**Brief**
Please set down every entry again exactly as it stands, without the pictures.

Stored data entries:
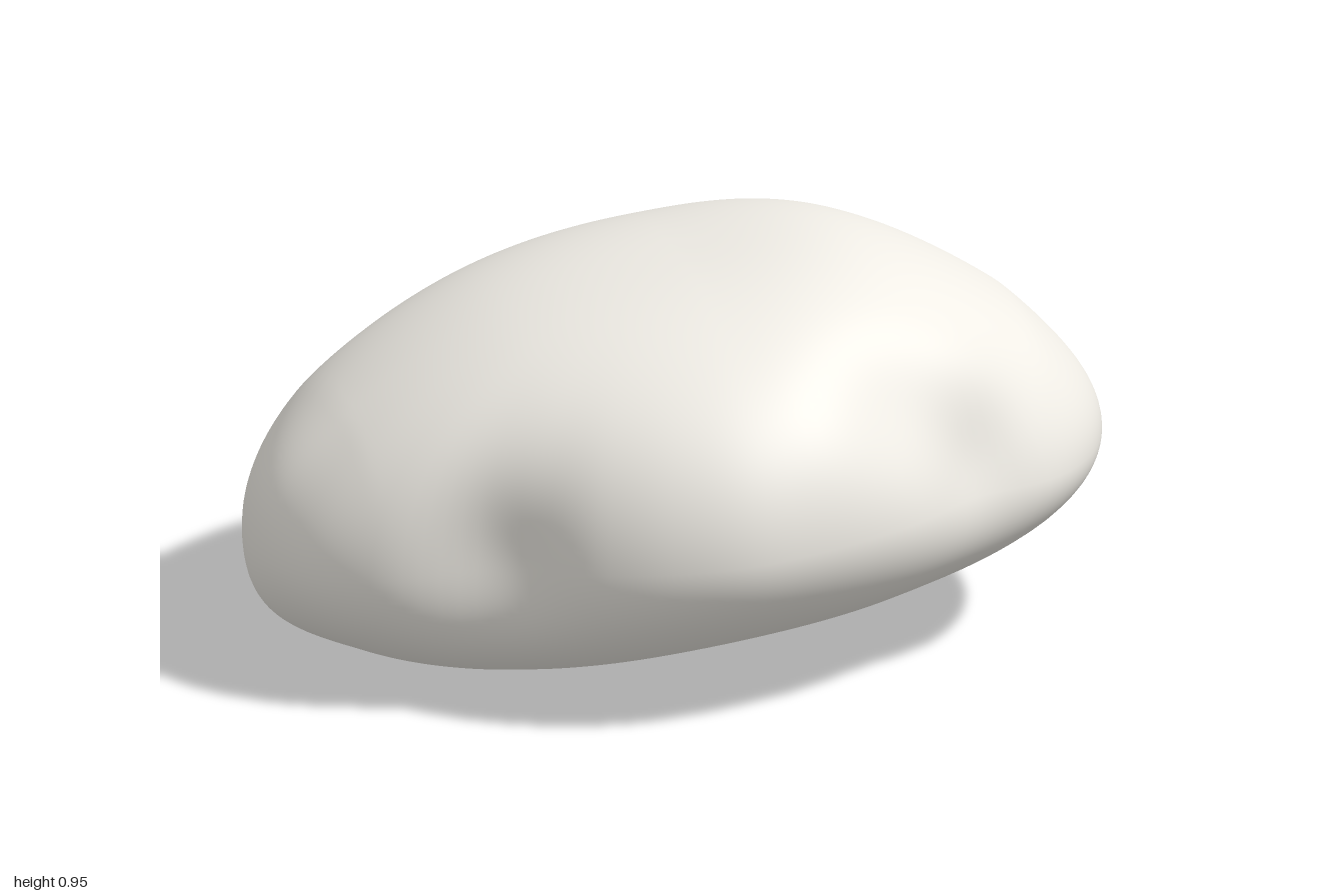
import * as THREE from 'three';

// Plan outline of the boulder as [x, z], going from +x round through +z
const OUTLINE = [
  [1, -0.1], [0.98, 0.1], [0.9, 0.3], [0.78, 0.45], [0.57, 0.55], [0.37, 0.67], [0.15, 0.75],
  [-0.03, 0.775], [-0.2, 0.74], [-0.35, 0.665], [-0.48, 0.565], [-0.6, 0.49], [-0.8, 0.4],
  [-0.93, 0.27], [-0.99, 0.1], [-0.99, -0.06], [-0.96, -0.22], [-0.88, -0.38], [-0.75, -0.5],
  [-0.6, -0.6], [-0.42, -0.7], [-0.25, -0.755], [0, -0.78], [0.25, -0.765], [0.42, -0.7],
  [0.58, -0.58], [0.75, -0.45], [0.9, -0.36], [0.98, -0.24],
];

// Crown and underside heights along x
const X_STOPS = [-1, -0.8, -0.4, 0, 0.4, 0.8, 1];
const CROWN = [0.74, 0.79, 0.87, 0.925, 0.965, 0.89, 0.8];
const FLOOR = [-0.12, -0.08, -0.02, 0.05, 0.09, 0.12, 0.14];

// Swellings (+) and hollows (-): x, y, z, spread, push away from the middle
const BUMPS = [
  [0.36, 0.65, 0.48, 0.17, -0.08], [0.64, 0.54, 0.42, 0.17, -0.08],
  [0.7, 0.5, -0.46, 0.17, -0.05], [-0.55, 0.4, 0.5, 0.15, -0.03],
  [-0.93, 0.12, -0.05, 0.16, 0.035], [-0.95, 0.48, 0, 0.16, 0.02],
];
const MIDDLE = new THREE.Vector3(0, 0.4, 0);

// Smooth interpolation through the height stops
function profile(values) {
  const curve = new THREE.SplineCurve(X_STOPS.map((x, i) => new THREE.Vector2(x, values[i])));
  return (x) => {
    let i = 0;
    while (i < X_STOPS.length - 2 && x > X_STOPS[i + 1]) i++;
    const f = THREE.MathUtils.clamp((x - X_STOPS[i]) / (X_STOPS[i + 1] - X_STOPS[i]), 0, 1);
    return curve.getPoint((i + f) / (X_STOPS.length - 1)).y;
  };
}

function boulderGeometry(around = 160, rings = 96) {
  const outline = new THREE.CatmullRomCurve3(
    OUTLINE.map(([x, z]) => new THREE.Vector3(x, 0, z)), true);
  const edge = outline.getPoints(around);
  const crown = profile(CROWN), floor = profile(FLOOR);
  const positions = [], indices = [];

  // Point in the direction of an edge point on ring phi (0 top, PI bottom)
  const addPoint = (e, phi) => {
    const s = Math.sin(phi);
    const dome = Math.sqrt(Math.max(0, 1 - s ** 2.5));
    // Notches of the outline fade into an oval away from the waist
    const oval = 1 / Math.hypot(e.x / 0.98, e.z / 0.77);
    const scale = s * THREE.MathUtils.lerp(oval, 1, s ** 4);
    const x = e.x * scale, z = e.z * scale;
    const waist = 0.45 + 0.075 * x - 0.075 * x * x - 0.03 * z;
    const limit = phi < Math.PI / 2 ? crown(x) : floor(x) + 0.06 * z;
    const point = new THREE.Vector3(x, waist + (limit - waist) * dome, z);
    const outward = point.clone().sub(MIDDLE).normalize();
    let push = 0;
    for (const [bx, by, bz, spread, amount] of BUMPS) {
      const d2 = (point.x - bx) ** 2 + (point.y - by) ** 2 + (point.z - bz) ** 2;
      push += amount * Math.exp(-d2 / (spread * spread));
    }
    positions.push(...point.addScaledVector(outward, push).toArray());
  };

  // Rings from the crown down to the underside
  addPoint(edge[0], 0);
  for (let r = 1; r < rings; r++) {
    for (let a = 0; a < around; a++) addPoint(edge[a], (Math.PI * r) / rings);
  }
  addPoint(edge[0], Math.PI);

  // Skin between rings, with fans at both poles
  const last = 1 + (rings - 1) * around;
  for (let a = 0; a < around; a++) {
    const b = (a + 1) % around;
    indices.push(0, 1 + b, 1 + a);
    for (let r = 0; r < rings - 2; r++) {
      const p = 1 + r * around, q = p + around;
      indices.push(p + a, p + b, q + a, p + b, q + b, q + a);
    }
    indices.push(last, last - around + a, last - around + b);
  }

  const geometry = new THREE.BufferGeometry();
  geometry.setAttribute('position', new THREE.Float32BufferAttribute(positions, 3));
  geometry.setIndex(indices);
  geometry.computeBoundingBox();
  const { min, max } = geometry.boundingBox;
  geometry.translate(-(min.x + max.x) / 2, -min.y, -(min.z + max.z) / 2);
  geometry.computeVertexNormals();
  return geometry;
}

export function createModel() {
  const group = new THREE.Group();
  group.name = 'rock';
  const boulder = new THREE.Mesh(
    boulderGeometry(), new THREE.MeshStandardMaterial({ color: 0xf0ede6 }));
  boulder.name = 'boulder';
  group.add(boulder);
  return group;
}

**Result**
import * as THREE from 'three';

// Plan outline of the boulder as [x, z], going from +x round through +z
const OUTLINE = [
  [1, -0.1], [0.98, 0.1], [0.9, 0.3], [0.78, 0.45], [0.57, 0.55], [0.37, 0.67], [0.15, 0.75],
  [-0.03, 0.775], [-0.2, 0.74], [-0.35, 0.665], [-0.48, 0.565], [-0.6, 0.49], [-0.8, 0.4],
  [-0.93, 0.27], [-0.99, 0.1], [-0.99, -0.06], [-0.96, -0.22], [-0.88, -0.38], [-0.75, -0.5],
  [-0.6, -0.6], [-0.42, -0.7], [-0.25, -0.755], [0, -0.78], [0.25, -0.765], [0.42, -0.7],
  [0.58, -0.58], [0.75, -0.45], [0.9, -0.36], [0.98, -0.24],
];

// Crown and underside heights along x
const X_STOPS = [-1, -0.8, -0.4, 0, 0.4, 0.8, 1];
const CROWN = [0.74, 0.79, 0.87, 0.925, 0.965, 0.89, 0.8];
const FLOOR = [-0.12, -0.08, -0.02, 0.05, 0.09, 0.12, 0.14];

// Swellings (+) and hollows (-): x, y, z, spread, push away from the middle
const BUMPS = [
  [0.36, 0.65, 0.48, 0.17, -0.08], [0.64, 0.54, 0.42, 0.17, -0.08],
  [0.7, 0.5, -0.46, 0.17, -0.05], [-0.55, 0.4, 0.5, 0.15, -0.03],
  [-0.93, 0.12, -0.05, 0.16, 0.035], [-0.95, 0.48, 0, 0.16, 0.02],
];
const MIDDLE = new THREE.Vector3(0, 0.4, 0);

// Smooth interpolation through the height stops
function profile(values) {
  const curve = new THREE.SplineCurve(X_STOPS.map((x, i) => new THREE.Vector2(x, values[i])));
  return (x) => {
    let i = 0;
    while (i < X_STOPS.length - 2 && x > X_STOPS[i + 1]) i++;
    const f = THREE.MathUtils.clamp((x - X_STOPS[i]) / (X_STOPS[i + 1] - X_STOPS[i]), 0, 1);
    return curve.getPoint((i + f) / (X_STOPS.length - 1)).y;
  };
}

function boulderGeometry(around = 160, rings = 96) {
  const outline = new THREE.CatmullRomCurve3(
    OUTLINE.map(([x, z]) => new THREE.Vector3(x, 0, z)), true);
  const edge = outline.getPoints(around);
  const crown = profile(CROWN), floor = profile(FLOOR);
  const positions = [], indices = [];

  // Point in the direction of an edge point on ring phi (0 top, PI bottom)
  const addPoint = (e, phi) => {
    const s = Math.sin(phi);
    const dome = Math.sqrt(Math.max(0, 1 - s ** 2.5));
    // Notches of the outline fade into an oval away from the waist
    const oval = 1 / Math.hypot(e.x / 0.98, e.z / 0.77);
    const scale = s * THREE.MathUtils.lerp(oval, 1, s ** 4);
    const x = e.x * scale, z = e.z * scale;
    const waist = 0.45 + 0.075 * x - 0.075 * x * x - 0.03 * z;
    const limit = phi < Math.PI / 2 ? crown(x) : floor(x) + 0.06 * z;
    const point = new THREE.Vector3(x, waist + (limit - waist) * dome, z);
    const outward = point.clone().sub(MIDDLE).normalize();
    let push = 0;
    for (const [bx, by, bz, spread, amount] of BUMPS) {
      const d2 = (point.x - bx) ** 2 + (point.y - by) ** 2 + (point.z - bz) ** 2;
      push += amount * Math.exp(-d2 / (spread * spread));
    }
    positions.push(...point.addScaledVector(outward, push).toArray());
  };

  // Rings from the crown down to the underside
  addPoint(edge[0], 0);
  for (let r = 1; r < rings; r++) {
    for (let a = 0; a < around; a++) addPoint(edge[a], (Math.PI * r) / rings);
  }
  addPoint(edge[0], Math.PI);

  // Skin between rings, with fans at both poles
  const last = 1 + (rings - 1) * around;
  for (let a = 0; a < around; a++) {
    const b = (a + 1) % around;
    indices.push(0, 1 + b, 1 + a);
    for (let r = 0; r < rings - 2; r++) {
      const p = 1 + r * around, q = p + around;
      indices.push(p + a, p + b, q + a, p + b, q + b, q + a);
    }
    indices.push(last, last - around + a, last - around + b);
  }

  const geometry = new THREE.BufferGeometry();
  geometry.setAttribute('position', new THREE.Float32BufferAttribute(positions, 3));
  geometry.setIndex(indices);
  geometry.computeBoundingBox();
  const { min, max } = geometry.boundingBox;
  geometry.translate(-(min.x + max.x) / 2, -min.y, -(min.z + max.z) / 2);
  geometry.computeVertexNormals();
  return geometry;
}

export function createModel() {
  const group = new THREE.Group();
  group.name = 'rock';
  const boulder = new THREE.Mesh(
    boulderGeometry(), new THREE.MeshStandardMaterial({ color: 0xf0ede6 }));
  boulder.name = 'boulder';
  group.add(boulder);
  return group;
}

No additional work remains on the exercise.